This is the third article in a series entitled “Road to Machu Picchu.” My wife and I thought our visit to Peru was a once in a lifetime experience but the experience may have changed our minds. We began our visit to the Inca Sacred Valley in Cusco. While there, we went to the COSITUC main office and obtained tourist tickets to all 16 archaeologic sites and museums including the ticket needed to gain entrance to Machu Picchu. In the first article (Cusco to Pisac – Part One) we talked about our drive from Cusco through Chincero and Urubamba, to reach our destination for the night in Pisac. In Part Two we experienced the high Andes culture in Pisac’s Sunday market and explored the Inca Intihuatana and gateway to the Amazon at Kantas Ray. In this final article I cover our journey by car to Ollantaytambo and from there by train to Aquas Calientes which lies in the river valley directly below Machu Picchu. It is the departure point for buses to Machu Picchu.
Story and Photos by John Sundsmo
In Cusco, Peru (elevation 11,152 ft.): As we walked into the hotel lobby, Javier, the manager, greeted us in excellent English, “how was your flight from Lima?” I answered, “Fine, just a few bumps and an amazing view as we landed.” “Yes, the valley is beautiful this time of year but a month ago everything was very green. The view from our rooftop garden is very good. Will you have some tea? We recommend a special tea to help with the altitude.” My wife asked, “what’s in it” thinking it might be caffeinated. “Just coca leaves to help with the altitude sickness.” My scientist brain was quickly thinking, how much cocaine might be in coca leaves and how it might affect me. “Sure, I’ll try it.”…..
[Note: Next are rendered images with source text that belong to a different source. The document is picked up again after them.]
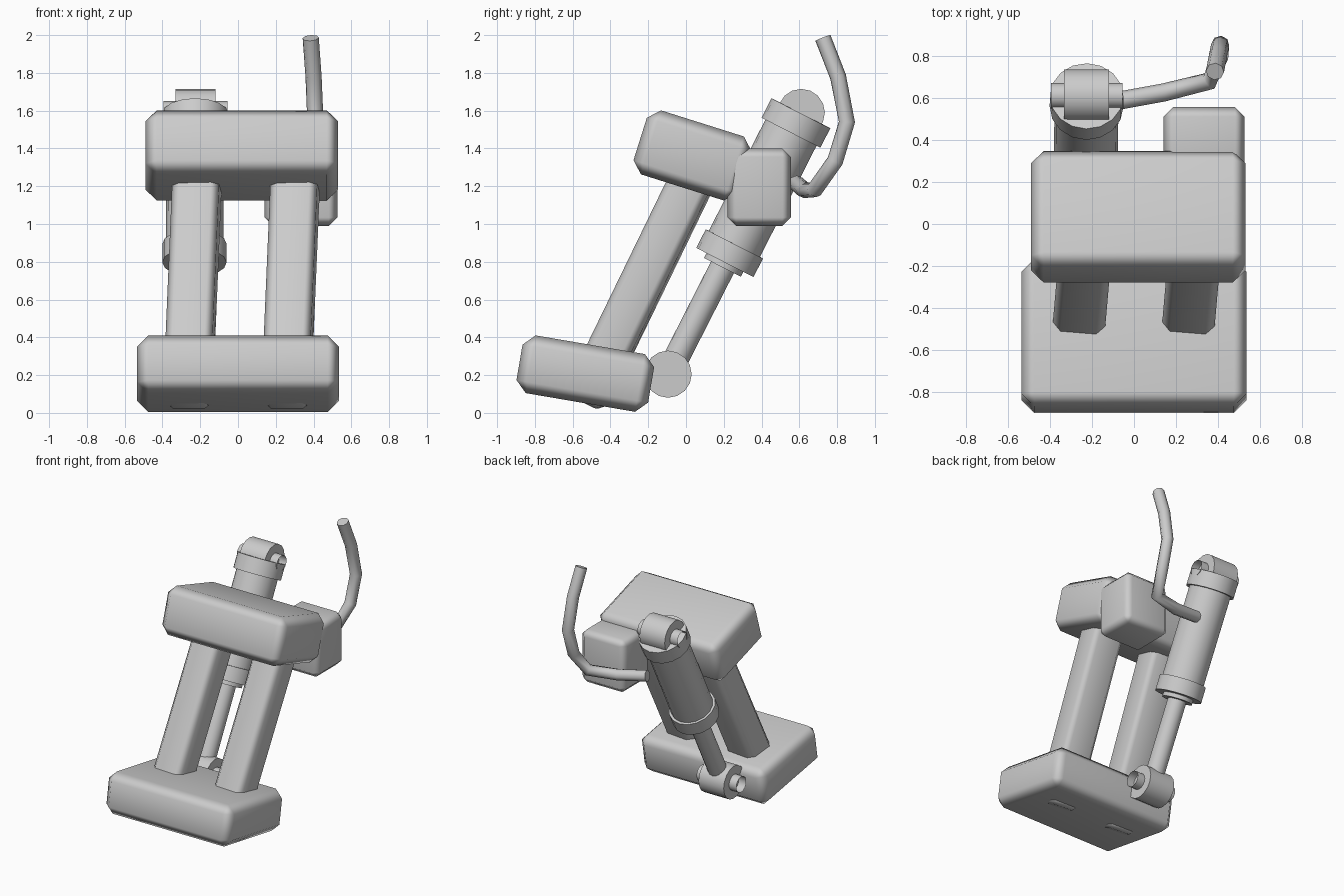
import bpy, bmesh
from math import radians, pi
from mathutils import Vector, Matrix, Euler

cube = bpy.data.objects.get("Cube")
if cube:
    bpy.data.objects.remove(cube, do_unlink=True)

GREY = (0.6, 0.6, 0.6, 1)
grey = bpy.data.materials.new("plain grey")
grey.use_nodes = True
grey.diffuse_color = GREY
grey.node_tree.nodes["Principled BSDF"].inputs["Base Color"].default_value = GREY


def finish(name, bm, angle):
    bmesh.ops.recalc_face_normals(bm, faces=bm.faces)
    mesh = bpy.data.meshes.new(name)
    bm.to_mesh(mesh)
    bm.free()
    mesh.materials.append(grey)
    ob = bpy.data.objects.new(name, mesh)
    bpy.context.collection.objects.link(ob)
    bpy.ops.object.select_all(action='DESELECT')
    ob.select_set(True)
    bpy.context.view_layer.objects.active = ob
    bpy.ops.object.shade_smooth_by_angle(angle=radians(angle))
    return ob


def block(name, centre, size, bevel, tilt=0, yaw=0):
    """Chamfered box with soft shading across the chamfers."""
    bm = bmesh.new()
    bmesh.ops.create_cube(bm, size=1)
    bmesh.ops.scale(bm, vec=size, verts=bm.verts)
    bmesh.ops.bevel(bm, geom=bm.edges[:], offset=bevel, segments=1, affect='EDGES')
    ob = finish(name, bm, 60)
    ob.location = centre
    ob.rotation_euler = (radians(tilt), 0, radians(yaw))
    ob.modifiers.new("even shading", 'WEIGHTED_NORMAL').keep_sharp = True


def cylinder(name, start, end, radius, caps=True):
    """Round bar between two points."""
    start, end = Vector(start), Vector(end)
    axis = end - start
    turn = axis.to_track_quat('Z', 'Y').to_matrix().to_4x4()
    bm = bmesh.new()
    bmesh.ops.create_cone(bm, cap_ends=caps, segments=16, radius1=radius, radius2=radius,
                          depth=axis.length,
                          matrix=Matrix.Translation((start + end) / 2) @ turn)
    finish(name, bm, 40)


# Foot, legs and head
block("foot_block", (0, -0.533, 0.208), (1.07, 0.707, 0.31), 0.06, tilt=-9.7)
for side, x in (("right", -0.24), ("left", 0.28)):
    block(side + "_leg", (x, -0.235, 0.68), (0.25, 0.23, 1.39), 0.04, tilt=-26, yaw=-5)
block("head_block", (0.02, 0.034, 1.363), (1.02, 0.58, 0.355), 0.06, tilt=-17.5)
block("rear_box", (0.333, 0.388, 1.195), (0.385, 0.335, 0.41), 0.045)

# Piston, measured along its axis from the lower joint
low = Vector((-0.235, -0.095, 0.205))
high = Vector((-0.225, 0.61, 1.59))
axis = (high - low).normalized()
for name, a, b, radius in (
        ("piston_rod", 0, 0.75, 0.068),
        ("rod_seal", 0.635, 0.70, 0.11),
        ("lower_collar", 0.664, 0.774, 0.17),
        ("barrel", 0.70, 1.50, 0.152),
        ("upper_collar", 1.435, 1.55, 0.175)):
    cylinder(name, low + axis * a, low + axis * b, radius)

# Joint eyes with hollow pins
for name, centre in (("lower", low), ("upper", high)):
    for part, half, radius, caps in (("eye", 0.107, 0.125, True), ("pin", 0.17, 0.06, False)):
        offset = Vector((half, 0, 0))
        cylinder(f"{name}_{part}", centre - offset, centre + offset, radius, caps)

# Hose from the barrel up into the air
path = [(-0.08, 0.585, 1.215), (0.14, 0.625, 1.18), (0.36, 0.68, 1.18),
        (0.405, 0.79, 1.335), (0.41, 0.852, 1.54), (0.4, 0.805, 1.78), (0.385, 0.725, 1.985)]
curve = bpy.data.curves.new("hose", 'CURVE')
curve.dimensions = '3D'
curve.bevel_depth = 0.043
curve.bevel_resolution = 2
curve.use_fill_caps = True
spline = curve.splines.new('POLY')
spline.points.add(len(path) - 1)
for point, co in zip(spline.points, path):
    point.co = (*co, 1)
curve.materials.append(grey)
bpy.context.collection.objects.link(bpy.data.objects.new("hose", curve))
Story by Monique Burns
Ernest Hemingway came to the Peru Coast in 1956—partly to hunt black marlin, partly to oversee the filming of his monumental novel, The Old Man and the Sea. Sixty years after his visit, I, too, head to coastal Peru. None of my magazine articles have been optioned for Hollywood blockbusters. Nor will I fish for black marlin—much as I’d like to. But, make no mistake, I’m bound for adventure…